Source records:
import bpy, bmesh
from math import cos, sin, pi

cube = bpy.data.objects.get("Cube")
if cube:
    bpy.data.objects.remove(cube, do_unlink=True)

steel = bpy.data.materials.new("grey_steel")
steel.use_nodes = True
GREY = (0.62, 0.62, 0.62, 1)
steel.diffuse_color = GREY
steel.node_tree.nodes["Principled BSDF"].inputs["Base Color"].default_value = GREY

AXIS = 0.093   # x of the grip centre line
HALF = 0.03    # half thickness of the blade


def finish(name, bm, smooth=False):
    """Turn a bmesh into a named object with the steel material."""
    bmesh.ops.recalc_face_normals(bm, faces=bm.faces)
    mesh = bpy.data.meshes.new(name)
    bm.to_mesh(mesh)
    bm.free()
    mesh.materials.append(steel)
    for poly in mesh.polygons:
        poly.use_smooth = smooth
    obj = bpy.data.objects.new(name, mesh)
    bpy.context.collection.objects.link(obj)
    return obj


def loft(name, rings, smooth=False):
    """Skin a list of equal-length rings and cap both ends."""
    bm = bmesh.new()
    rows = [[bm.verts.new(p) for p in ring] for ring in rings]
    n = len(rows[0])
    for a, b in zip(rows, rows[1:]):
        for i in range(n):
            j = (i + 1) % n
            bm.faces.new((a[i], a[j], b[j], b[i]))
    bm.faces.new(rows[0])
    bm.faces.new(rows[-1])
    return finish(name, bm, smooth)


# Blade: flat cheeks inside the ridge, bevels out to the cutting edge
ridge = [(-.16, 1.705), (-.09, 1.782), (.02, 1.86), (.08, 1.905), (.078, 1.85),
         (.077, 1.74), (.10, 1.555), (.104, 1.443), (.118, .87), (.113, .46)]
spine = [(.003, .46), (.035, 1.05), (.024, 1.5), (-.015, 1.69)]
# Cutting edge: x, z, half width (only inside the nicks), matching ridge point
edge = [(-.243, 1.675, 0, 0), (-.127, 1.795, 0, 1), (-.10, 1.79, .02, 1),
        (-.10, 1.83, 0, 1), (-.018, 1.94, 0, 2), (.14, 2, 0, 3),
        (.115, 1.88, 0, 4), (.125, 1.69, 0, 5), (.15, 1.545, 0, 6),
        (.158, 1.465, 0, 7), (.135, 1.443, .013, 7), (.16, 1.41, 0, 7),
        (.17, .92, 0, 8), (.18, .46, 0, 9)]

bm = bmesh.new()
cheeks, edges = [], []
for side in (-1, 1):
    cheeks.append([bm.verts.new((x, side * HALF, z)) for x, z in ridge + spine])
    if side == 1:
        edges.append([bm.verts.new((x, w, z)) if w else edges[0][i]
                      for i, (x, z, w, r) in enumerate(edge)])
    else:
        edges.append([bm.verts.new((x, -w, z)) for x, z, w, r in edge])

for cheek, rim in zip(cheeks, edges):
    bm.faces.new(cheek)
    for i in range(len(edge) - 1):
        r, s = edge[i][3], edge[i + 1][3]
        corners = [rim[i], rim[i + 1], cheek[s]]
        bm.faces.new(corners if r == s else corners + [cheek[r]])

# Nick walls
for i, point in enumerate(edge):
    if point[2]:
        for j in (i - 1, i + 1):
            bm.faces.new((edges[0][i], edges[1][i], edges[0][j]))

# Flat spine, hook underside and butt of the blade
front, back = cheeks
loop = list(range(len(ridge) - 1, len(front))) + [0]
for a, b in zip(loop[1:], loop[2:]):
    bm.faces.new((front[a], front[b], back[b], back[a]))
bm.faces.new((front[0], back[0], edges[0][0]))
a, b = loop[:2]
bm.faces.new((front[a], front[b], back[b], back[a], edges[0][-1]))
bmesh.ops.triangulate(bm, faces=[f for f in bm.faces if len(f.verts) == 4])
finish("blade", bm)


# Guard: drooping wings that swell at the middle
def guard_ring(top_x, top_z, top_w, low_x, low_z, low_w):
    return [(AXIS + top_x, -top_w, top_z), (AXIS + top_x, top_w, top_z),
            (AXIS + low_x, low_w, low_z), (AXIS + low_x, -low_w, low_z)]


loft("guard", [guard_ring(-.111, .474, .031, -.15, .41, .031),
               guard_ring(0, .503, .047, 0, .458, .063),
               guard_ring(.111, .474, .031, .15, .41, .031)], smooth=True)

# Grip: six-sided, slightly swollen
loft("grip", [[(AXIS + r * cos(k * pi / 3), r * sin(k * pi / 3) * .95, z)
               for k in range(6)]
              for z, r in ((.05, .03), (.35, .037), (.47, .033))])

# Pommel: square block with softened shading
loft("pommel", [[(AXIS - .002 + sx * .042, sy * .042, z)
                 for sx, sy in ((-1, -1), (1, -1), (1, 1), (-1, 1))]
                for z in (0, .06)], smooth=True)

Problem description:
Repeat all of the listing above exactly, leaving nothing out.

Exercise response:
import bpy, bmesh
from math import cos, sin, pi

cube = bpy.data.objects.get("Cube")
if cube:
    bpy.data.objects.remove(cube, do_unlink=True)

steel = bpy.data.materials.new("grey_steel")
steel.use_nodes = True
GREY = (0.62, 0.62, 0.62, 1)
steel.diffuse_color = GREY
steel.node_tree.nodes["Principled BSDF"].inputs["Base Color"].default_value = GREY

AXIS = 0.093   # x of the grip centre line
HALF = 0.03    # half thickness of the blade


def finish(name, bm, smooth=False):
    """Turn a bmesh into a named object with the steel material."""
    bmesh.ops.recalc_face_normals(bm, faces=bm.faces)
    mesh = bpy.data.meshes.new(name)
    bm.to_mesh(mesh)
    bm.free()
    mesh.materials.append(steel)
    for poly in mesh.polygons:
        poly.use_smooth = smooth
    obj = bpy.data.objects.new(name, mesh)
    bpy.context.collection.objects.link(obj)
    return obj


def loft(name, rings, smooth=False):
    """Skin a list of equal-length rings and cap both ends."""
    bm = bmesh.new()
    rows = [[bm.verts.new(p) for p in ring] for ring in rings]
    n = len(rows[0])
    for a, b in zip(rows, rows[1:]):
        for i in range(n):
            j = (i + 1) % n
            bm.faces.new((a[i], a[j], b[j], b[i]))
    bm.faces.new(rows[0])
    bm.faces.new(rows[-1])
    return finish(name, bm, smooth)


# Blade: flat cheeks inside the ridge, bevels out to the cutting edge
ridge = [(-.16, 1.705), (-.09, 1.782), (.02, 1.86), (.08, 1.905), (.078, 1.85),
         (.077, 1.74), (.10, 1.555), (.104, 1.443), (.118, .87), (.113, .46)]
spine = [(.003, .46), (.035, 1.05), (.024, 1.5), (-.015, 1.69)]
# Cutting edge: x, z, half width (only inside the nicks), matching ridge point
edge = [(-.243, 1.675, 0, 0), (-.127, 1.795, 0, 1), (-.10, 1.79, .02, 1),
        (-.10, 1.83, 0, 1), (-.018, 1.94, 0, 2), (.14, 2, 0, 3),
        (.115, 1.88, 0, 4), (.125, 1.69, 0, 5), (.15, 1.545, 0, 6),
        (.158, 1.465, 0, 7), (.135, 1.443, .013, 7), (.16, 1.41, 0, 7),
        (.17, .92, 0, 8), (.18, .46, 0, 9)]

bm = bmesh.new()
cheeks, edges = [], []
for side in (-1, 1):
    cheeks.append([bm.verts.new((x, side * HALF, z)) for x, z in ridge + spine])
    if side == 1:
        edges.append([bm.verts.new((x, w, z)) if w else edges[0][i]
                      for i, (x, z, w, r) in enumerate(edge)])
    else:
        edges.append([bm.verts.new((x, -w, z)) for x, z, w, r in edge])

for cheek, rim in zip(cheeks, edges):
    bm.faces.new(cheek)
    for i in range(len(edge) - 1):
        r, s = edge[i][3], edge[i + 1][3]
        corners = [rim[i], rim[i + 1], cheek[s]]
        bm.faces.new(corners if r == s else corners + [cheek[r]])

# Nick walls
for i, point in enumerate(edge):
    if point[2]:
        for j in (i - 1, i + 1):
            bm.faces.new((edges[0][i], edges[1][i], edges[0][j]))

# Flat spine, hook underside and butt of the blade
front, back = cheeks
loop = list(range(len(ridge) - 1, len(front))) + [0]
for a, b in zip(loop[1:], loop[2:]):
    bm.faces.new((front[a], front[b], back[b], back[a]))
bm.faces.new((front[0], back[0], edges[0][0]))
a, b = loop[:2]
bm.faces.new((front[a], front[b], back[b], back[a], edges[0][-1]))
bmesh.ops.triangulate(bm, faces=[f for f in bm.faces if len(f.verts) == 4])
finish("blade", bm)


# Guard: drooping wings that swell at the middle
def guard_ring(top_x, top_z, top_w, low_x, low_z, low_w):
    return [(AXIS + top_x, -top_w, top_z), (AXIS + top_x, top_w, top_z),
            (AXIS + low_x, low_w, low_z), (AXIS + low_x, -low_w, low_z)]


loft("guard", [guard_ring(-.111, .474, .031, -.15, .41, .031),
               guard_ring(0, .503, .047, 0, .458, .063),
               guard_ring(.111, .474, .031, .15, .41, .031)], smooth=True)

# Grip: six-sided, slightly swollen
loft("grip", [[(AXIS + r * cos(k * pi / 3), r * sin(k * pi / 3) * .95, z)
               for k in range(6)]
              for z, r in ((.05, .03), (.35, .037), (.47, .033))])

# Pommel: square block with softened shading
loft("pommel", [[(AXIS - .002 + sx * .042, sy * .042, z)
                 for sx, sy in ((-1, -1), (1, -1), (1, 1), (-1, 1))]
                for z in (0, .06)], smooth=True)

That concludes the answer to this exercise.